Ó Caoimh had too many work commitments in Ireland so Padraig McNamee travelled to New York in his place. The Polo Grounds was immediately booked for September 14th as the venue for the final. McNamee set up an office in the Hotel Woodstock and efficiently went about organising the final by means of delegating to committees and sub-committees.

Transport was arranged for the teams with 40 to travel by plane and the remaining 25 by boat. Accommodation was booked with the Cavan team staying in the Hotel Empire, the Kerry team in the Henry Hudson and the officials in the Hotel Woodstock.

To ensure the final succeeded in its main aim - the rejuvenation of Gaelic games amongst Irish-Americans - a publicity campaign was mounted in New York. From Ireland Ó Caoimh designed and sent folders and posters which stated the purpose of playing the game in New York and gave a brief description of the characteristics of Gaelic football. When Ó Caoimh arrived in New York, on July 24th, he worked closely with Mayor William O’Dwyer (Chairman of the General Committee). The Mayor used his influential position to secure valuable publicity in the main American newspapers. On one occasion he hosted a luncheon in Gracie Mansions, the Mayoral Residence, to which all the major sports columnists were invited, giving
Ó Caoimh an opportunity to promote both the final and the aims and objectives of the GAA.
 

The first party of players and officials arrived by boat on September 9th with the remainder arriving by plane September 10th. On September 11th the whole party assembled at Hotel Commodore and they were driven along Broadway escorted by a squadron of Police Officers. They were received at City Hall by the Mayor and then transported to the Hotel Roosevelt for a gala luncheon.

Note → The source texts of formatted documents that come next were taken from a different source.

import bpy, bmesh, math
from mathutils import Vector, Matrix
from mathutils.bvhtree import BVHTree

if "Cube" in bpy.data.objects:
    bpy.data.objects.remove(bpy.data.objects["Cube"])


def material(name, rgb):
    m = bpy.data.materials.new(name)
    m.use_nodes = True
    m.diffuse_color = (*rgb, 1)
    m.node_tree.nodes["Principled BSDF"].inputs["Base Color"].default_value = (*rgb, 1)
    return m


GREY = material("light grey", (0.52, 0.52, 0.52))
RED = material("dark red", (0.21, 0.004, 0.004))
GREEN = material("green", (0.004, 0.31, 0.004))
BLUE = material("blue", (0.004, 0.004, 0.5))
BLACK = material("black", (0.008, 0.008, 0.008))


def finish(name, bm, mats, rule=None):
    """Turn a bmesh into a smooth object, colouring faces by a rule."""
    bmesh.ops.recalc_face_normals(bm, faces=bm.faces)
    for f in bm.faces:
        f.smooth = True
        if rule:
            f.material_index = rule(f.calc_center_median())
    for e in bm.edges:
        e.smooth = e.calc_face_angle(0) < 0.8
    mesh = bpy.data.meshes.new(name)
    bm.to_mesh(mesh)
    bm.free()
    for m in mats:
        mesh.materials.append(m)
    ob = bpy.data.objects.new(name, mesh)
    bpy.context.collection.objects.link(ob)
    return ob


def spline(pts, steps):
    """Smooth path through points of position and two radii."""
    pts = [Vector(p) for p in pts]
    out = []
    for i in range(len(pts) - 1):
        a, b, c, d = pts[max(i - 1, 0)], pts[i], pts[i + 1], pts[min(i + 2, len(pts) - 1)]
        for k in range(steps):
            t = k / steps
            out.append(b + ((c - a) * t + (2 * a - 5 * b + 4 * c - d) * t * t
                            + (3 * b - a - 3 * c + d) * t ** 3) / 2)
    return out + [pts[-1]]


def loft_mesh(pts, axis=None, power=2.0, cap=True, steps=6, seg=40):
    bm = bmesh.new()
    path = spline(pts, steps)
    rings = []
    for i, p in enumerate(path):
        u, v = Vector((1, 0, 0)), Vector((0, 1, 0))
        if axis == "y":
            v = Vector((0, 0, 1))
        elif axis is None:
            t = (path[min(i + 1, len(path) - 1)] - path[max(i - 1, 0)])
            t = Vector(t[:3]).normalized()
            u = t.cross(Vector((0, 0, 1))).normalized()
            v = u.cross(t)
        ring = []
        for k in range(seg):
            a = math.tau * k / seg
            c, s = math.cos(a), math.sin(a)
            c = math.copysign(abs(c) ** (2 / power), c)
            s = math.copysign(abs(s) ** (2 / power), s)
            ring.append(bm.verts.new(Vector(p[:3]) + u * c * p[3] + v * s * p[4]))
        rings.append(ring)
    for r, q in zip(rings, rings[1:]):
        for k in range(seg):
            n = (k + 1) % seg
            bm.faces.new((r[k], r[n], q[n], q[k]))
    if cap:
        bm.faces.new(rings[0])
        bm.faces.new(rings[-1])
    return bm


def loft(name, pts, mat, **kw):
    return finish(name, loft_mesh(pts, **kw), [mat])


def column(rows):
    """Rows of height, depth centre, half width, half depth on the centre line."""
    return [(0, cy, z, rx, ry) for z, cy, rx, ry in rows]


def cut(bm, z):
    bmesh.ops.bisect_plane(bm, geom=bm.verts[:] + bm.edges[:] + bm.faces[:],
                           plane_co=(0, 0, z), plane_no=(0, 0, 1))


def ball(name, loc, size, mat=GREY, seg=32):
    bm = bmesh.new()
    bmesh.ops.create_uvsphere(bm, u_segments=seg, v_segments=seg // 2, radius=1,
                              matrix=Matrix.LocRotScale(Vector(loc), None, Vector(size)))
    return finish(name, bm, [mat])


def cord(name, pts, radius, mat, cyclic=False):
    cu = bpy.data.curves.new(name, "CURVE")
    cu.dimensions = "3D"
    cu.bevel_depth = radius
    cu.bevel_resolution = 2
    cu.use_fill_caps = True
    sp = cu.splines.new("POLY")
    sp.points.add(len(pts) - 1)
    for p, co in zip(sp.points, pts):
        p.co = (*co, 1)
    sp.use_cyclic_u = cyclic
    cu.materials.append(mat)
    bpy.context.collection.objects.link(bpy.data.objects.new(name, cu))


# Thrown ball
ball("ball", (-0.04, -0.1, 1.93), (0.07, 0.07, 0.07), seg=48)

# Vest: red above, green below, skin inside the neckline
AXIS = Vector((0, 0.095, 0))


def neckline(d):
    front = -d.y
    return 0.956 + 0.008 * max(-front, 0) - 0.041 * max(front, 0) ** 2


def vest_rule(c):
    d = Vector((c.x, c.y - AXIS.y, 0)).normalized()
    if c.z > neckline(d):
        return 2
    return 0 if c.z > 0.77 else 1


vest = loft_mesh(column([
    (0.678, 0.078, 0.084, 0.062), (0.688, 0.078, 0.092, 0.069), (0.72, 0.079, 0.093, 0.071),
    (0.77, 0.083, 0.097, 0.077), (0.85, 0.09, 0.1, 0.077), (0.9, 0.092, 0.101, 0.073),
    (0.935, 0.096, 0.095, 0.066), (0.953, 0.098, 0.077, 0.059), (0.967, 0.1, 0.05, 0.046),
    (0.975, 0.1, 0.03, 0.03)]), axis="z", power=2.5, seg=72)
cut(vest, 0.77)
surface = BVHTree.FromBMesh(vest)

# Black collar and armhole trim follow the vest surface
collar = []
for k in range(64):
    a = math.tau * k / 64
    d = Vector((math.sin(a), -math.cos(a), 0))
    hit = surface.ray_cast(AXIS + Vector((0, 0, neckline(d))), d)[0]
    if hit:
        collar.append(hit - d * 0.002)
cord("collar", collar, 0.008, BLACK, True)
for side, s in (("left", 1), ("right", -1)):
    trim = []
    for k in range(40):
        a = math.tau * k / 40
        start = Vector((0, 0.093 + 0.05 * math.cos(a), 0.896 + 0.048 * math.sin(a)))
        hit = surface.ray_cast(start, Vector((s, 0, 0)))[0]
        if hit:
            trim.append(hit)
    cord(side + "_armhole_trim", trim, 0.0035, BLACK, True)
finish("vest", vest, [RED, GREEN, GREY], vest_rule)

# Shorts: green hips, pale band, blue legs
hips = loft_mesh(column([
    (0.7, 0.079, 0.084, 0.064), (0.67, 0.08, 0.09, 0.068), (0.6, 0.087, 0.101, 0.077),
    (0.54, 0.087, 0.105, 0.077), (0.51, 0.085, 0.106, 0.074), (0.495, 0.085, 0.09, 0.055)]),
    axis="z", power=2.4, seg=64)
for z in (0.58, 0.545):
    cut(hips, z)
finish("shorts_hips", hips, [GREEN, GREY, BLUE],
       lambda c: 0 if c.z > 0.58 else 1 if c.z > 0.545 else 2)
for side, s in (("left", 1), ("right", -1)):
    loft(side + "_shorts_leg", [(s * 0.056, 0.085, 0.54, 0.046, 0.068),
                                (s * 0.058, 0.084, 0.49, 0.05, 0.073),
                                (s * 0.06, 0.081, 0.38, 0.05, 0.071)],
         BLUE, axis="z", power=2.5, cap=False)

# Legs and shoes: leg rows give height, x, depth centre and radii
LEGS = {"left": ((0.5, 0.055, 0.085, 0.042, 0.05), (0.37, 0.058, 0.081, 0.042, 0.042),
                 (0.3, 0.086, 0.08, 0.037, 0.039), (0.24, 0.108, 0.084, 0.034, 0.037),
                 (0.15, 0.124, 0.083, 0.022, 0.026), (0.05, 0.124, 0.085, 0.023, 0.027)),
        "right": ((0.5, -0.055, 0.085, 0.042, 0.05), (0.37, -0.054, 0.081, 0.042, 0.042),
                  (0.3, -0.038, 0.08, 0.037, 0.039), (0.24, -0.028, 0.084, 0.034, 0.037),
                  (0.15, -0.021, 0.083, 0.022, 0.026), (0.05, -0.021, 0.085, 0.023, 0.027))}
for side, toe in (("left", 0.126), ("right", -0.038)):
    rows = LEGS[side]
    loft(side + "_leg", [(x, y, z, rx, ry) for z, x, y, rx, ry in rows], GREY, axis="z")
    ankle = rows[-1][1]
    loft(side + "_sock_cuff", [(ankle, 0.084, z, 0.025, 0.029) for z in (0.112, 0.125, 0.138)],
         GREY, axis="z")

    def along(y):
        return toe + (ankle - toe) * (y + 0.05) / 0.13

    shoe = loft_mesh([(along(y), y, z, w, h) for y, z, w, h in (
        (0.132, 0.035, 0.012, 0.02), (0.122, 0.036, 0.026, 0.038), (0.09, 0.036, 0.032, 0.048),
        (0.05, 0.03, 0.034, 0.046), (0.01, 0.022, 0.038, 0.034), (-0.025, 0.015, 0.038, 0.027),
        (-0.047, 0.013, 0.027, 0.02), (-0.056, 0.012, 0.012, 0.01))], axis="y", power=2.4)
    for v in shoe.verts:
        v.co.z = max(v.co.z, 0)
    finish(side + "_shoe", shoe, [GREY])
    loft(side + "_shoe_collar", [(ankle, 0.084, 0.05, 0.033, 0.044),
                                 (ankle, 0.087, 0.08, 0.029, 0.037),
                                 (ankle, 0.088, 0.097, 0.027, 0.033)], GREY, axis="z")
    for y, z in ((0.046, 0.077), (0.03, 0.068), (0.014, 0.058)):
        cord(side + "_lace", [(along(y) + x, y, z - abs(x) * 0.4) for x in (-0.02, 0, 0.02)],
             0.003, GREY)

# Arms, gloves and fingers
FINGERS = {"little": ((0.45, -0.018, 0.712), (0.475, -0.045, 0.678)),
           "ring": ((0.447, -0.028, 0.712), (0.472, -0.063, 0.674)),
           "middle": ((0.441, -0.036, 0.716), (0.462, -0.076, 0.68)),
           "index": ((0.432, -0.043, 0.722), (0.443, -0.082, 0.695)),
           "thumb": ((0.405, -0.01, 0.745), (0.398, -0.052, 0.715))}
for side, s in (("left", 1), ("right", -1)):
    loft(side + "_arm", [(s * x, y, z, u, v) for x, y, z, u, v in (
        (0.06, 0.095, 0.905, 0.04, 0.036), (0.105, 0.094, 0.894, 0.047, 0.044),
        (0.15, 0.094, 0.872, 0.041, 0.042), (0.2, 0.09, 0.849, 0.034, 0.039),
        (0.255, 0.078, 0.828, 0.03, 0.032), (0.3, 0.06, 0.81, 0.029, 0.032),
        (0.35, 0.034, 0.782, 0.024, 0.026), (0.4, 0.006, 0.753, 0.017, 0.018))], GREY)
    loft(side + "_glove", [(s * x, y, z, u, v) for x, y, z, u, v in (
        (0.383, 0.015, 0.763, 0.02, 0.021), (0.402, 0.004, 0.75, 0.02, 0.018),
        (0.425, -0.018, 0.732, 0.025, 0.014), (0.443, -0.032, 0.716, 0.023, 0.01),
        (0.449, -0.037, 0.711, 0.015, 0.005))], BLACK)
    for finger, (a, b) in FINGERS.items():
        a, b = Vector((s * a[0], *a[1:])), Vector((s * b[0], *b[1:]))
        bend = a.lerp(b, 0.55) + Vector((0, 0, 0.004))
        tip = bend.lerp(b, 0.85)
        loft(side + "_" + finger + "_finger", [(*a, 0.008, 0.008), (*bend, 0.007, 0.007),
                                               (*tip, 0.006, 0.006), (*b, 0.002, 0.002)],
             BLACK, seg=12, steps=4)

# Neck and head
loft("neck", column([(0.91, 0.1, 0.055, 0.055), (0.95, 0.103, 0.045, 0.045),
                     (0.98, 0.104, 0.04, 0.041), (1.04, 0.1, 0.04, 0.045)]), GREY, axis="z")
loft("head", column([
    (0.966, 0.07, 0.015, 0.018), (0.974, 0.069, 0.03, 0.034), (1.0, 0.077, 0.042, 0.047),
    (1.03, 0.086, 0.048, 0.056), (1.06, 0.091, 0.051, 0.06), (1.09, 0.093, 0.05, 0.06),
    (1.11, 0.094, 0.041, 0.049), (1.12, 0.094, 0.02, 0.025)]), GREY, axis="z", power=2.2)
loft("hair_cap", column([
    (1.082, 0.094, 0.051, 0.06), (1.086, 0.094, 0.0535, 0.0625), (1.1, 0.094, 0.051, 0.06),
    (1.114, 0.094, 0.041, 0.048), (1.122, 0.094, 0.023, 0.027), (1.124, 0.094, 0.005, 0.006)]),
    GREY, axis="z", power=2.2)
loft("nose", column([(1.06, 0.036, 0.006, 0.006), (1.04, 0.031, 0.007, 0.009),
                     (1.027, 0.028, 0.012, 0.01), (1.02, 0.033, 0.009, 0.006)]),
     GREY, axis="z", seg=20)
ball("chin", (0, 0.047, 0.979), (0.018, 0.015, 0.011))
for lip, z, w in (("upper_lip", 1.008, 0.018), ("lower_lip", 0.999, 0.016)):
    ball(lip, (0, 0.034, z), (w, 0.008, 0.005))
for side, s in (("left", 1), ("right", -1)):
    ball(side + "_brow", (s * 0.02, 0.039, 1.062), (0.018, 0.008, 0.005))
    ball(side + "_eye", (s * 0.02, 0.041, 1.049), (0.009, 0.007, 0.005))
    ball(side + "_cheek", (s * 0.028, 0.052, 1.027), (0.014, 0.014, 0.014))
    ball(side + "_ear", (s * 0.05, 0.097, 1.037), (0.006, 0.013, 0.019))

The teams spent the remainder of the week training. On the day of the Final, Sunday 14th September, the entire party attended High Mass at Saint Patrick’s Cathedral. The two teams arrived at the Polo Grounds at 2pm. At 2.40pm the officials and teams took to the field to a tremendous reception. The teams marched into position and stood facing the flags of the two nations while the Police Band played ‘Faith of Our Fathers’ and both National Anthems. Mayor O’Dwyer started the game. In his final report Ó Caoimh called it a ‘game that will live forever in the memory of those privileged to witness it, a magnificent exhibition of Gaelic football at its best’. The final result was Cavan 2-11, Kerry 2-07.

That night a banquet was held in the Hotel Commodore with 1,500 people attending. The following week, September 22nd, an evening match between a Cavan/Kerry selection and a New York selection was played for the benefit of the New York G.A.A. The entire party sailed home on September 24th arriving in Dun Laoghaire on October 3rd.

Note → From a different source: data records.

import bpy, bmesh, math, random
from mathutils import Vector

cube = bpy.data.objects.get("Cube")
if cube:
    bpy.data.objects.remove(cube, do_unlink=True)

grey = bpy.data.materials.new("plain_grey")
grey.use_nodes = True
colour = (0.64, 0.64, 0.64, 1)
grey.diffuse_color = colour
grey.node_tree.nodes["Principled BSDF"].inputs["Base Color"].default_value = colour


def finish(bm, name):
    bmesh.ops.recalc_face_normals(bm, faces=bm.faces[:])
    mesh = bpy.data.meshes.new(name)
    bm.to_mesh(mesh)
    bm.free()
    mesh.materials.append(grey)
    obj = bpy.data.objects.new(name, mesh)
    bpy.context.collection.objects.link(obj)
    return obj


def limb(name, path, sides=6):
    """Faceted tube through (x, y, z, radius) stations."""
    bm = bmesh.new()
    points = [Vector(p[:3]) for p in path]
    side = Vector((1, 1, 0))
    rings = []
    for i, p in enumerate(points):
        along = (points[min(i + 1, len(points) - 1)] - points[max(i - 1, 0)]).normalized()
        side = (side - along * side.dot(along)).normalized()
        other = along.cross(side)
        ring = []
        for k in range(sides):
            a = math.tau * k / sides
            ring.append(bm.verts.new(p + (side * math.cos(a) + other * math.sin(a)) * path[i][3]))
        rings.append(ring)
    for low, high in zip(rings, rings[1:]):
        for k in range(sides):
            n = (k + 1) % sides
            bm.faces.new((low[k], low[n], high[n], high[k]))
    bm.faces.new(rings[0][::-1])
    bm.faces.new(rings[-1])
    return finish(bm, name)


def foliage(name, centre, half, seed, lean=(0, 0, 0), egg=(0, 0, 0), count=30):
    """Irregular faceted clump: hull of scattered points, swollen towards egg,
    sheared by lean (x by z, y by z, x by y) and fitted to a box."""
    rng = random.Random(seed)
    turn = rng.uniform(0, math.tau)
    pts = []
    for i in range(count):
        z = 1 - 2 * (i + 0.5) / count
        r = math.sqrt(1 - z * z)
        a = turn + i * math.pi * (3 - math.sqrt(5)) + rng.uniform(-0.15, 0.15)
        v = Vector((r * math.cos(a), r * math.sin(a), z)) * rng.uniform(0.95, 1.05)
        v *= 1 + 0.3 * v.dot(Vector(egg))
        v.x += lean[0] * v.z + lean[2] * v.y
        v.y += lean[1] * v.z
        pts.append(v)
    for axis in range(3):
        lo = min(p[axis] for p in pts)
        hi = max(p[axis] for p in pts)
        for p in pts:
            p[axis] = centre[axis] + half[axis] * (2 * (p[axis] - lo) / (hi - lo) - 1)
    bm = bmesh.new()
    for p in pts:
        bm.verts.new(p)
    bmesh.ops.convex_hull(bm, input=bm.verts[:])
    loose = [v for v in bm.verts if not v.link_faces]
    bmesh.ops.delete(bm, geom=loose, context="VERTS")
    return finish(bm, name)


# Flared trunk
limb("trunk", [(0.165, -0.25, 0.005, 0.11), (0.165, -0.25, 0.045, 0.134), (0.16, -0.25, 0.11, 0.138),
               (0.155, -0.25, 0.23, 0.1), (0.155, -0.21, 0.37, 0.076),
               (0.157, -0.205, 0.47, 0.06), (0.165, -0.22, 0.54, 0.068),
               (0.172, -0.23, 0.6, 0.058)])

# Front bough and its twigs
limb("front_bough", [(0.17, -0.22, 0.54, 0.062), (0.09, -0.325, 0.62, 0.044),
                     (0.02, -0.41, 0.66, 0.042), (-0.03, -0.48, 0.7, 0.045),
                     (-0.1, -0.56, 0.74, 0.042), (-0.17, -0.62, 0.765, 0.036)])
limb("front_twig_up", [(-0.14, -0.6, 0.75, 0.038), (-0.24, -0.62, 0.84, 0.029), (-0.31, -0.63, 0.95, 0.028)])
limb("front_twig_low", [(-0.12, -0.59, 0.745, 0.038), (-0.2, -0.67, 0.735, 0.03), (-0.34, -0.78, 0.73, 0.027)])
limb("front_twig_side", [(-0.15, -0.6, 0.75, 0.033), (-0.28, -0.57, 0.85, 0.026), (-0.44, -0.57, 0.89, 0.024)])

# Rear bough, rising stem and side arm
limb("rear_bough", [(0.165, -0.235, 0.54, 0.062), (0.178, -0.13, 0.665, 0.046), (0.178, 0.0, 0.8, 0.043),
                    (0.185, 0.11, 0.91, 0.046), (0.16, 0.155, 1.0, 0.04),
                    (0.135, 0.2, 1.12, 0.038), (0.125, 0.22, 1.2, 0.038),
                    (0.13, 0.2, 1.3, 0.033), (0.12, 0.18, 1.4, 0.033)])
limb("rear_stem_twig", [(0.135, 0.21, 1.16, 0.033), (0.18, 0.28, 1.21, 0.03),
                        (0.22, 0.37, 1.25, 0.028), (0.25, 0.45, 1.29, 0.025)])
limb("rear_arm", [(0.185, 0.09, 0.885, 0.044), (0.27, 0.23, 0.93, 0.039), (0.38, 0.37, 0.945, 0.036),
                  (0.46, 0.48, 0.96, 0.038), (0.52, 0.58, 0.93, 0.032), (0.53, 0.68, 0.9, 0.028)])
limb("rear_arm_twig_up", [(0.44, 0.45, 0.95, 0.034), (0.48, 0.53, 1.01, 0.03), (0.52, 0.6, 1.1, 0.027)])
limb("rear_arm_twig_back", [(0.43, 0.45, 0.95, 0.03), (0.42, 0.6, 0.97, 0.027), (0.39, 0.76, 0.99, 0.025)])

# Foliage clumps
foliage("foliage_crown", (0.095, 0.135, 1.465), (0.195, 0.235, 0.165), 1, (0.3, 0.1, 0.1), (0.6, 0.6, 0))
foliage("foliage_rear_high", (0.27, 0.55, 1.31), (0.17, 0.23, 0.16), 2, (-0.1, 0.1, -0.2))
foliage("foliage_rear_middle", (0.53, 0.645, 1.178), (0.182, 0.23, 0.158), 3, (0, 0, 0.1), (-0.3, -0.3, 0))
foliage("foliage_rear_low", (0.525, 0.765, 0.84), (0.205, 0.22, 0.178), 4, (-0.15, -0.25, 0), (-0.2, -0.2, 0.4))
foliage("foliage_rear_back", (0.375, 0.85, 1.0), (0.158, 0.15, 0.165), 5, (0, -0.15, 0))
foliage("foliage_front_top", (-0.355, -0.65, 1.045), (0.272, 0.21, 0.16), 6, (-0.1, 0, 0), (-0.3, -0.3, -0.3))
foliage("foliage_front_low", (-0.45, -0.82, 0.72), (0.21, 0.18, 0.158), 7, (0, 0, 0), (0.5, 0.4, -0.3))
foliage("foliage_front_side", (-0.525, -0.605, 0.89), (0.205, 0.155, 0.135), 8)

Ó Caoimh submitted a thorough report to the December 13th Central Council meeting detailing all aspects of the final. In his report he states that the attendance figure of 36,000 should not be looked upon as disappointing but should be regarded as a triumph and highlighted the fact that, in general, sports events are cancelled in America when rain falls. He also reported that the final resulted in a profit of £10,202 but ends the report by stating that the final ‘enlightened the American public as to the separate existence and identity of the Irish people. That was not the least of its triumphs.’

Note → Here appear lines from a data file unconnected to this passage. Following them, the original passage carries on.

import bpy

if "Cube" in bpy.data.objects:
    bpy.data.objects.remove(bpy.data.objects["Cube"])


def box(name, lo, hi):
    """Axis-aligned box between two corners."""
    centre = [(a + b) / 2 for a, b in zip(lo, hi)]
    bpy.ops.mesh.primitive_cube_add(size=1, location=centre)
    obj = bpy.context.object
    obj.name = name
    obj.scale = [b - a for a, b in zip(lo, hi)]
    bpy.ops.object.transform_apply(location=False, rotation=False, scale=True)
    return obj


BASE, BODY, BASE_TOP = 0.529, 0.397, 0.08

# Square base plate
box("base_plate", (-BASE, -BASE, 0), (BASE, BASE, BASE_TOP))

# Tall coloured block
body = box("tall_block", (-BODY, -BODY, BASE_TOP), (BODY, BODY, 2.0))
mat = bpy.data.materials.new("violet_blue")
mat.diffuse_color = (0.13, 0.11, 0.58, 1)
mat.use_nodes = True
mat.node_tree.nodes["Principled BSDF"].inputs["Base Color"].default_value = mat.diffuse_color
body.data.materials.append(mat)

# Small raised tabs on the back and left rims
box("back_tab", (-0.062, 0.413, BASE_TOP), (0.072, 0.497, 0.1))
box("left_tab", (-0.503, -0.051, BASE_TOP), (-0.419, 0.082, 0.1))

In 1948 the possibility of playing the 1949 All-Ireland Hurling Final was raised (and ultimately defeated). A New York delegation attended the 25th of September 1948 Executive Meeting, formally requesting the All-Ireland Hurling Final be brought to New York. The delegation stated that ‘last year’s final was the greatest uplift the GAA in New York and the U.S.A. in general ever got - the proof being that this year (1948) has been a record year’.